[Start of Attachment]

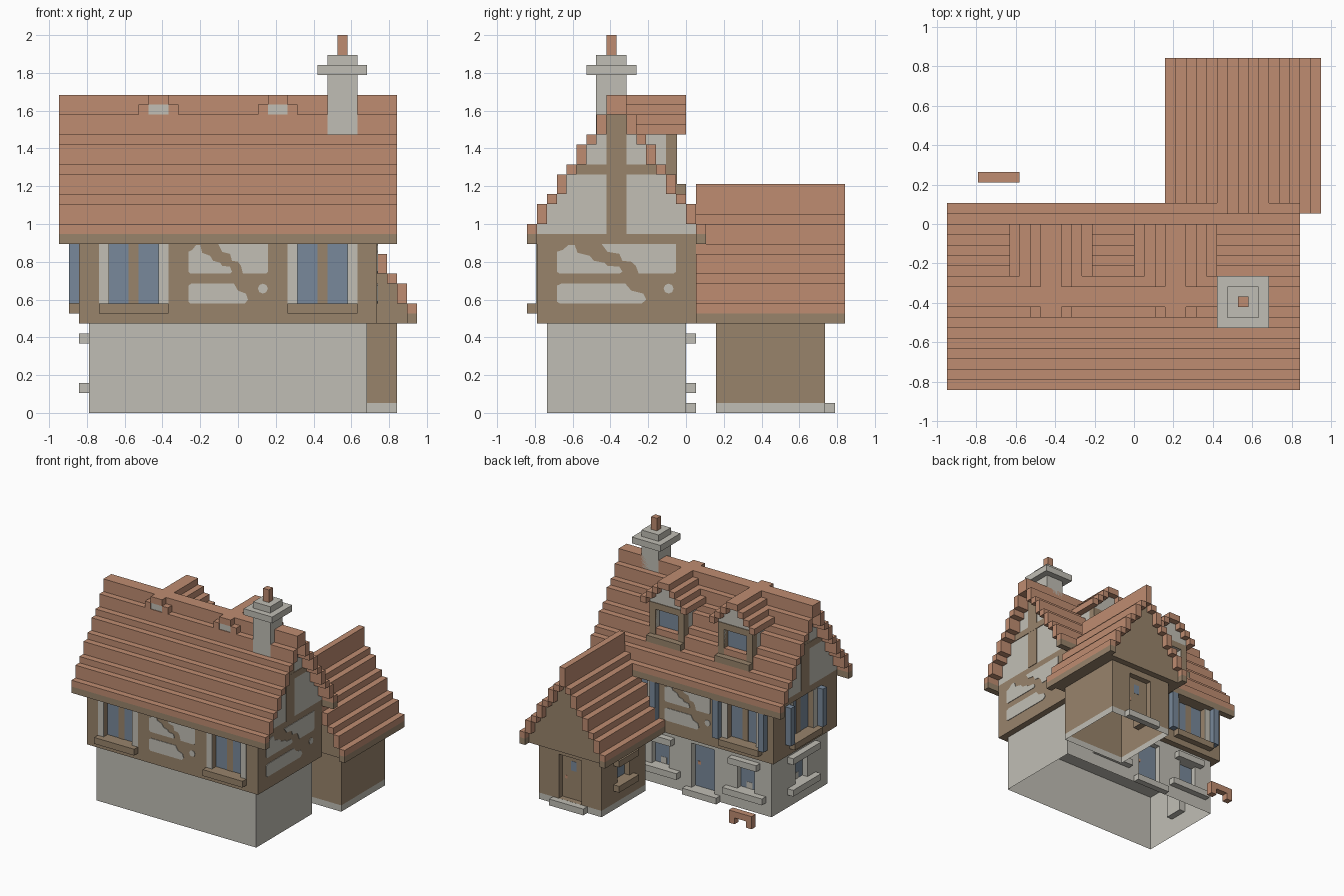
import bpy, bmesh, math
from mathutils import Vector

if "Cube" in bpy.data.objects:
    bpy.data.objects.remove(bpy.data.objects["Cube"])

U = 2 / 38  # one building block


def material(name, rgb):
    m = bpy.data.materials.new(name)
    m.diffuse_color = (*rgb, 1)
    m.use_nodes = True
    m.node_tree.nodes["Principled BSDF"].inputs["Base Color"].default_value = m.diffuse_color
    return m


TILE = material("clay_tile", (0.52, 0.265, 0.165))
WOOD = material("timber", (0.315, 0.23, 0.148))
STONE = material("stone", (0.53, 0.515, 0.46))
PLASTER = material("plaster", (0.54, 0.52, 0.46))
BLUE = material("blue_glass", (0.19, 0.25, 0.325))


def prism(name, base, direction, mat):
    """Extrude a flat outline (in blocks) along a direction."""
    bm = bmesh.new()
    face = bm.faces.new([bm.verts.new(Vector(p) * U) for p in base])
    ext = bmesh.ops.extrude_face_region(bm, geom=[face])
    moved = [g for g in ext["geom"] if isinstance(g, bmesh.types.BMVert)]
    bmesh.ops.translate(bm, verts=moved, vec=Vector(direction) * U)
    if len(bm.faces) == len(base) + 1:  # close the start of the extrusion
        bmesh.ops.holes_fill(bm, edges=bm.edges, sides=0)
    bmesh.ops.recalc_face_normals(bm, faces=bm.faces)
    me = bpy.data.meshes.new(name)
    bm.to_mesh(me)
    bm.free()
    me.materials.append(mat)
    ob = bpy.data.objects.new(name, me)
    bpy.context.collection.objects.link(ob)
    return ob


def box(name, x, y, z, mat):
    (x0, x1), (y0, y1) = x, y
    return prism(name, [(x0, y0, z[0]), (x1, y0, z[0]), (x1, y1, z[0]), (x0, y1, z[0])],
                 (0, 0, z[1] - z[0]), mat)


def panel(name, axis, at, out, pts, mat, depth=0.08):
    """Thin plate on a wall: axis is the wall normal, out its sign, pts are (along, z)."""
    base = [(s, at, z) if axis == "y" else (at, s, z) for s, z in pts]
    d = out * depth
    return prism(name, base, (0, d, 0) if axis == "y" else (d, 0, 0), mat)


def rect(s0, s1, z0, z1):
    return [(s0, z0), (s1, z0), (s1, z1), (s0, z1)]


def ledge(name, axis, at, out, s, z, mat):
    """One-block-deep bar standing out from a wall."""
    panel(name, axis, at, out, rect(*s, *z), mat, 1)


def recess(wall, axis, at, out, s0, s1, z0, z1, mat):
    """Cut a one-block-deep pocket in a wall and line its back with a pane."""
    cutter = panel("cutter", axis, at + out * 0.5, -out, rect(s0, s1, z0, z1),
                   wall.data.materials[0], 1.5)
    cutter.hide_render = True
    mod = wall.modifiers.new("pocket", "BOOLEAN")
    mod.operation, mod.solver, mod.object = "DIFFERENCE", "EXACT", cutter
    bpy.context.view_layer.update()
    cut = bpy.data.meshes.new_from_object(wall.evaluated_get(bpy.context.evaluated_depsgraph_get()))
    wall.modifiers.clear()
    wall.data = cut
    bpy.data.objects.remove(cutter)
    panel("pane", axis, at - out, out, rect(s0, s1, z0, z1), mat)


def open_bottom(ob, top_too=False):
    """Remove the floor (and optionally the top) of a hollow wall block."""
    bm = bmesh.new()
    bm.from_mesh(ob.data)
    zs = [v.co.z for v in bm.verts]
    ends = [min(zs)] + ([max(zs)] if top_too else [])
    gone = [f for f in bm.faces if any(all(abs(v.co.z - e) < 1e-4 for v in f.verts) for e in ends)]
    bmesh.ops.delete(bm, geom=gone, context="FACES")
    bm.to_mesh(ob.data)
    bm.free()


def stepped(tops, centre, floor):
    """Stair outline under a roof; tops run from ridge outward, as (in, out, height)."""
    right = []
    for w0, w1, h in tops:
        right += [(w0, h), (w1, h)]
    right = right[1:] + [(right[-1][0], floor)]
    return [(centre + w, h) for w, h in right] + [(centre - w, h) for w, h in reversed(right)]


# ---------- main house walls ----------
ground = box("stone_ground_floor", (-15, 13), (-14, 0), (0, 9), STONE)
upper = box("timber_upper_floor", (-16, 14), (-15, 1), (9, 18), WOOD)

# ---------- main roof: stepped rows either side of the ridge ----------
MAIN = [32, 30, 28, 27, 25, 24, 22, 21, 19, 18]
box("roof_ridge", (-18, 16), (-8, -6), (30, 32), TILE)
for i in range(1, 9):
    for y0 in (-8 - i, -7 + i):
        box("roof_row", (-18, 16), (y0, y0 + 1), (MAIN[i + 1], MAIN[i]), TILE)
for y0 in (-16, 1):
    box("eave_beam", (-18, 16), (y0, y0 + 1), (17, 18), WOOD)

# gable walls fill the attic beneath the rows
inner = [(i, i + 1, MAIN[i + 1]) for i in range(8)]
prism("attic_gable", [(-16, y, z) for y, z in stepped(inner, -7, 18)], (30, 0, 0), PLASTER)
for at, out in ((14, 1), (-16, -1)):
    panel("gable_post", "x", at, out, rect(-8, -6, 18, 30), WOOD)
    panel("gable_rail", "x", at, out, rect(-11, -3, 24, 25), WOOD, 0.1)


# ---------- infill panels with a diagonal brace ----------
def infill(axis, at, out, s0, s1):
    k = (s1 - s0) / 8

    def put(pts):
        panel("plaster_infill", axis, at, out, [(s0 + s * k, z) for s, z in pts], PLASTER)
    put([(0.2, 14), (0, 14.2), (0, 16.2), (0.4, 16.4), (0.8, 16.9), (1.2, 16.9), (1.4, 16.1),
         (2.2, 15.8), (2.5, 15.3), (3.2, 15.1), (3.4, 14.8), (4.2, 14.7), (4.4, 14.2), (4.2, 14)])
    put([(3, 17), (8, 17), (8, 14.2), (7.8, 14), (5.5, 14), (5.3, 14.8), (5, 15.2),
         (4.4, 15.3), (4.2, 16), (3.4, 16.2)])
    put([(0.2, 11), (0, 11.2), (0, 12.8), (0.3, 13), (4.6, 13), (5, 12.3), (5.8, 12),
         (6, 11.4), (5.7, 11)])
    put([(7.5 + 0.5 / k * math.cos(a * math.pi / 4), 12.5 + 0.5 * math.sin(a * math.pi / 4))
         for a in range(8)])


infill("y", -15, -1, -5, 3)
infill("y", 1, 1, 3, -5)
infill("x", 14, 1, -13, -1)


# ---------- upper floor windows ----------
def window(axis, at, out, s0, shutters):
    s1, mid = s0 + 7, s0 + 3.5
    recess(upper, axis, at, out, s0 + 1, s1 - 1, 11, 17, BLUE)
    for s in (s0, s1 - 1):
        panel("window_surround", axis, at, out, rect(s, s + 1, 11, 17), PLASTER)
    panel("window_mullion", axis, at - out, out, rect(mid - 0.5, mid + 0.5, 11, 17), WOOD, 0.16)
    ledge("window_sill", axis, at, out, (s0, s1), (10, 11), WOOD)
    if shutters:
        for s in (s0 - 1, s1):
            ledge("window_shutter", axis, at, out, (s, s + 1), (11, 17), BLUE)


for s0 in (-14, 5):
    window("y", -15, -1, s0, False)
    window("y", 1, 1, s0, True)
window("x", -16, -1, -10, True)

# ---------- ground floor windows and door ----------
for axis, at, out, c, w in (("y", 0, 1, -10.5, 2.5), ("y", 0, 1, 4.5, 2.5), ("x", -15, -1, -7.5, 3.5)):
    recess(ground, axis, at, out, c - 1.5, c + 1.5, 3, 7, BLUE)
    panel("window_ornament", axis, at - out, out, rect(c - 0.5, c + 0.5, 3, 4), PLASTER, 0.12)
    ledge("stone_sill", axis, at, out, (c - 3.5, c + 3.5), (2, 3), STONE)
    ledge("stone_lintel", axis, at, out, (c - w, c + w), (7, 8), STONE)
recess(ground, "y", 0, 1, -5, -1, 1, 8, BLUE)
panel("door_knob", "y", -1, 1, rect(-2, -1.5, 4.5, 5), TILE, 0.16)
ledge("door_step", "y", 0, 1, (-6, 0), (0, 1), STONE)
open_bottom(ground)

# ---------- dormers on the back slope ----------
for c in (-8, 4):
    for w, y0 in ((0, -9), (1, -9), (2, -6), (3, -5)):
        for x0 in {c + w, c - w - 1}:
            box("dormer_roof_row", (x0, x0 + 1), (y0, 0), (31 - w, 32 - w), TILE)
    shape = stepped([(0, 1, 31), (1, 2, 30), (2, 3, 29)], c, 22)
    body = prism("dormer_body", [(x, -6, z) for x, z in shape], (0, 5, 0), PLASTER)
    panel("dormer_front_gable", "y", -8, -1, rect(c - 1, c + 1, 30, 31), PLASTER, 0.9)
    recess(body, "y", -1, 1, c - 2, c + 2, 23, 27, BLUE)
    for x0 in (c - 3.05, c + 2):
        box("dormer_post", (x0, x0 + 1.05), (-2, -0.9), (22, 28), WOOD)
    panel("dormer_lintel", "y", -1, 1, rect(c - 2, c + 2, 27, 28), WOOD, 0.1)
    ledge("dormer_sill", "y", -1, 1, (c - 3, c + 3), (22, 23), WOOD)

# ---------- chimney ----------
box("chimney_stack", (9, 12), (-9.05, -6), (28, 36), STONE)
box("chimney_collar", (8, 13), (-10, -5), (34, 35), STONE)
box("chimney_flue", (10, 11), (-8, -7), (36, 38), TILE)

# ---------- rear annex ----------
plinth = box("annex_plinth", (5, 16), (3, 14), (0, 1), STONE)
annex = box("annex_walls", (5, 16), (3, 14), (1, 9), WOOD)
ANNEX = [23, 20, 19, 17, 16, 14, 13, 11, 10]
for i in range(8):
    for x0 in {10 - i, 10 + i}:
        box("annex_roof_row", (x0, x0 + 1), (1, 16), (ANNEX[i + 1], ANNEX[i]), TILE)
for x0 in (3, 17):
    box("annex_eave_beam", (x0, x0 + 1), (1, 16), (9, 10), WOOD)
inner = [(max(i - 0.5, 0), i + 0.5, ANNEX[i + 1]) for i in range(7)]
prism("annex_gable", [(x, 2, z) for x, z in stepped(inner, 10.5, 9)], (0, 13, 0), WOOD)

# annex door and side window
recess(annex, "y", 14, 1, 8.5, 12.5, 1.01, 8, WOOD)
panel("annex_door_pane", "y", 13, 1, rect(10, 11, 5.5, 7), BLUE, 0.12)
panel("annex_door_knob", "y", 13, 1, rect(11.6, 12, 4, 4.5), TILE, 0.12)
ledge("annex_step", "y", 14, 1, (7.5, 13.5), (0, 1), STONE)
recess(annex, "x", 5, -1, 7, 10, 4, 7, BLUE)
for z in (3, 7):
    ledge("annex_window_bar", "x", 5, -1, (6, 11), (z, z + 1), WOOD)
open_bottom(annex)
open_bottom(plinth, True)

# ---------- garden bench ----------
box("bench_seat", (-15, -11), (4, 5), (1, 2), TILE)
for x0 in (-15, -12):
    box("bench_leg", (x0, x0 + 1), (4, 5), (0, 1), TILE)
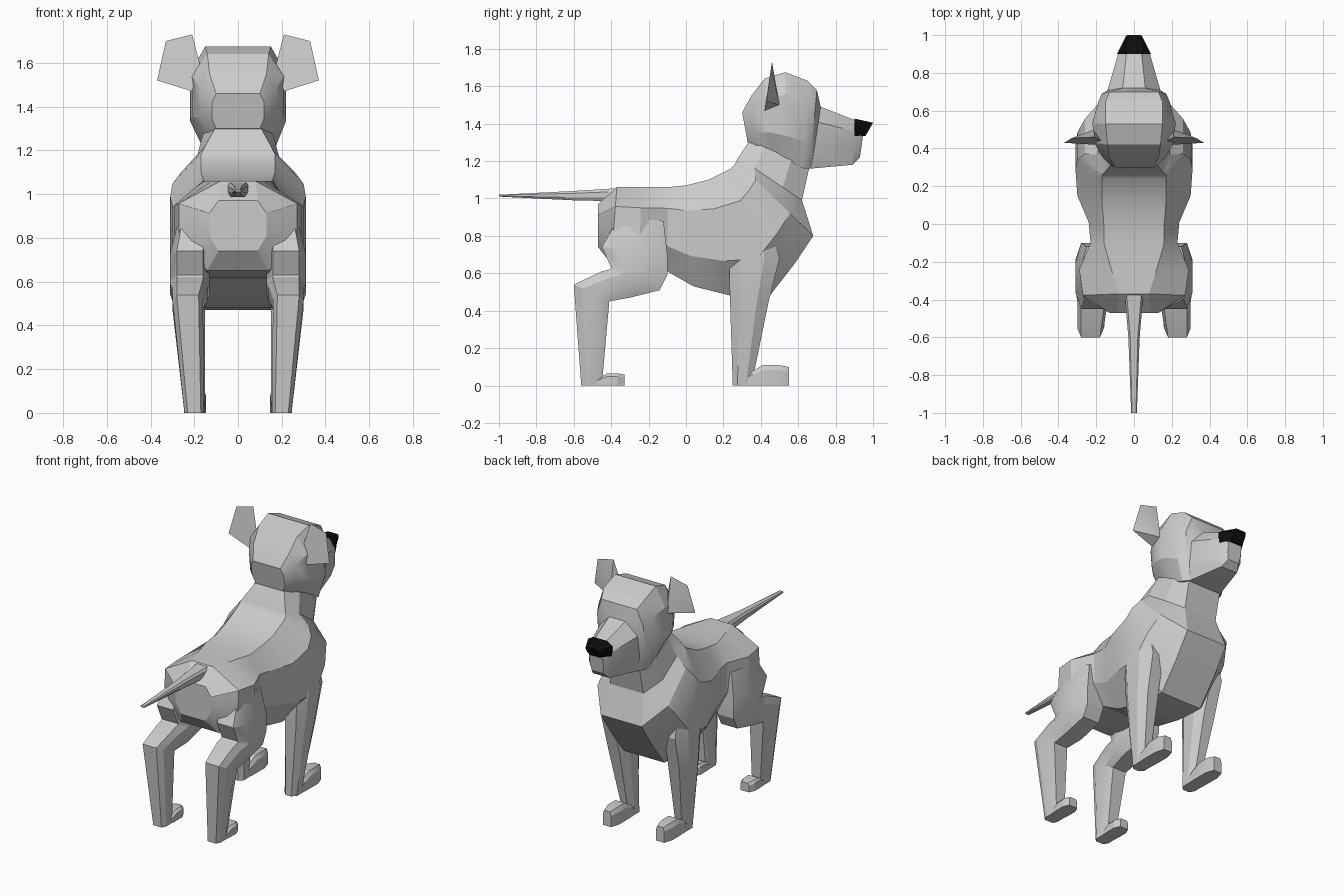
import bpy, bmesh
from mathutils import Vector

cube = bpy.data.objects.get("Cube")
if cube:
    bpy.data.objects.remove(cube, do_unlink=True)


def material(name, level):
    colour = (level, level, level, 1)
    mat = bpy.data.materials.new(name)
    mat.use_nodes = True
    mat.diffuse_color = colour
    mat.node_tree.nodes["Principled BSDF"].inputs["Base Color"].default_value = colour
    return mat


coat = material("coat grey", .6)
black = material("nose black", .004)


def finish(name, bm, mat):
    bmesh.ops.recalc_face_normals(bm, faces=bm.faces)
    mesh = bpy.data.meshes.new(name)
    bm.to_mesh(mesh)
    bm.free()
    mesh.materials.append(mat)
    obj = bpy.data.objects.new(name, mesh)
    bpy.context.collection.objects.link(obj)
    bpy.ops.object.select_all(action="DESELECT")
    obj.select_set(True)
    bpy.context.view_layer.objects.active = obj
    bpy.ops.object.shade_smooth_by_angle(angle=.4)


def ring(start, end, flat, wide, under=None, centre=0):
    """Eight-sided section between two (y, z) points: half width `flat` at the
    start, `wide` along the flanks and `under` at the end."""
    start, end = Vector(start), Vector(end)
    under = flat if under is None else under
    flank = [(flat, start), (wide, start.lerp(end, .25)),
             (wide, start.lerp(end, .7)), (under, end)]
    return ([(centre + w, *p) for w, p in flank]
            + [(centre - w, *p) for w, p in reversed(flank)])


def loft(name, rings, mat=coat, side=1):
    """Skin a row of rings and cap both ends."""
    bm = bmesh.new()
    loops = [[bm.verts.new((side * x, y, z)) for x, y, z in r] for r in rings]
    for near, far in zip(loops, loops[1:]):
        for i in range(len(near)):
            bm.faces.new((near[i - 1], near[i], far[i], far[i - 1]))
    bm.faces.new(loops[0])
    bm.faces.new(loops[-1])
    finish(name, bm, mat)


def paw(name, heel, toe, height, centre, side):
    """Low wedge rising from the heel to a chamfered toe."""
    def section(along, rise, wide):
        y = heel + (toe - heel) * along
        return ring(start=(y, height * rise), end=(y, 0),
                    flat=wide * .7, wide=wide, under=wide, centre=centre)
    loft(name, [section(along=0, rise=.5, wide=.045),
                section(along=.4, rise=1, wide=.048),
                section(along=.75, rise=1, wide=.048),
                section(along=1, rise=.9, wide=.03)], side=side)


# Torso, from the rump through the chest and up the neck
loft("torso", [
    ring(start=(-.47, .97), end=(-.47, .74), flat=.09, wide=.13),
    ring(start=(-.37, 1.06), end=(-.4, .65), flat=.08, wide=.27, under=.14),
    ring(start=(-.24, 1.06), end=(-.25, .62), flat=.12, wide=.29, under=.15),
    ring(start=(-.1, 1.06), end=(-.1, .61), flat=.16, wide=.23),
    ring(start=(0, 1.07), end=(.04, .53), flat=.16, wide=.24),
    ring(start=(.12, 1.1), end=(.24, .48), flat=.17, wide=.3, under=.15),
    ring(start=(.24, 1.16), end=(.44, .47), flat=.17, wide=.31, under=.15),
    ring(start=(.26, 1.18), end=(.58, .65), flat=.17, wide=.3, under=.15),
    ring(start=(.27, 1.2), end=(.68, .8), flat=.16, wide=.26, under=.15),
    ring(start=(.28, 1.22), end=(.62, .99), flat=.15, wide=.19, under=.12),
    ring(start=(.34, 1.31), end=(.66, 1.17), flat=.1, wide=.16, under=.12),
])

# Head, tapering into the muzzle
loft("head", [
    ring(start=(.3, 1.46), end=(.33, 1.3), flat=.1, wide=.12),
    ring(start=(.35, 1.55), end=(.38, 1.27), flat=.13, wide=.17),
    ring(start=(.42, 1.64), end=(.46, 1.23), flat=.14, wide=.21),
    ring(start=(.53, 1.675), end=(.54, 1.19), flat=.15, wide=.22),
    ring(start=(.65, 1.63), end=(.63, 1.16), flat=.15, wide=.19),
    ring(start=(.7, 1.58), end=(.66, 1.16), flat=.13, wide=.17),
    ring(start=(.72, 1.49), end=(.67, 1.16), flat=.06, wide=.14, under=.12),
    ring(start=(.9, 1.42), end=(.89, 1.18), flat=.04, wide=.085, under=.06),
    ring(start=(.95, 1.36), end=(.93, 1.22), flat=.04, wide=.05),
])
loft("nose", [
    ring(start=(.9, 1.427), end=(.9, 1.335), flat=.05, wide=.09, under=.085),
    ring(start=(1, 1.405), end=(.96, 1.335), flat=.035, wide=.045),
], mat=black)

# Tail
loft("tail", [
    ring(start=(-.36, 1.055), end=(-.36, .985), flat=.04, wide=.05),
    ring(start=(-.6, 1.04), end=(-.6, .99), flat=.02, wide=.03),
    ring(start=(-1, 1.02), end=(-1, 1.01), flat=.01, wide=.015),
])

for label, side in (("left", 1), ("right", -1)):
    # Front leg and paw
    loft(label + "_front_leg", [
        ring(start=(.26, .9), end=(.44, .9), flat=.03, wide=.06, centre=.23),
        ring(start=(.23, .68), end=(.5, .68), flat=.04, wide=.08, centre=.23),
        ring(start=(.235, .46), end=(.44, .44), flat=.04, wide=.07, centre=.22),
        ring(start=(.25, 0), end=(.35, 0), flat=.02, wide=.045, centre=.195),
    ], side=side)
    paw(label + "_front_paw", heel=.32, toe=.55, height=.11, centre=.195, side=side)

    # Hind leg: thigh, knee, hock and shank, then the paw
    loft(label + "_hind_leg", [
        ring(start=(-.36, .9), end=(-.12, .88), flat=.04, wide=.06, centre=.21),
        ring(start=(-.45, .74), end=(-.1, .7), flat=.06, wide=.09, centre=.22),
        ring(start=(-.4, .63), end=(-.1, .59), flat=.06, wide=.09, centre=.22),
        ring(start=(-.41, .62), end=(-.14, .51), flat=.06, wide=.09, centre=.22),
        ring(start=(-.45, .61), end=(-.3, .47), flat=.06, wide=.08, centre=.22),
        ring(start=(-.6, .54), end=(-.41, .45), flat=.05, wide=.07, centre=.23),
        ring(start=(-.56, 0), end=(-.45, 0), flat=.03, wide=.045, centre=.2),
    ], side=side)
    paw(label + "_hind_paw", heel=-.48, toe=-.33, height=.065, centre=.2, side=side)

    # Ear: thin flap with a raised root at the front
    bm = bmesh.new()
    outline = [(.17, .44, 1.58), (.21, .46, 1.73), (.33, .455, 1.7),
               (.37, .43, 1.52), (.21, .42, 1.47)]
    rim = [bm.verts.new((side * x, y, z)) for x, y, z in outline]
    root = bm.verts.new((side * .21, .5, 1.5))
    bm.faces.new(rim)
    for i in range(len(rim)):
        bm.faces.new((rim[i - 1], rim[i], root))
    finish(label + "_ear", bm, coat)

[End of Attachment]

**WORK ORDER**
Where a line in the records above includes the string "inputs", show it.

**TASK RESULT**
    m.node_tree.nodes["Principled BSDF"].inputs["Base Color"].default_value = m.diffuse_color
    mat.node_tree.nodes["Principled BSDF"].inputs["Base Color"].default_value = colour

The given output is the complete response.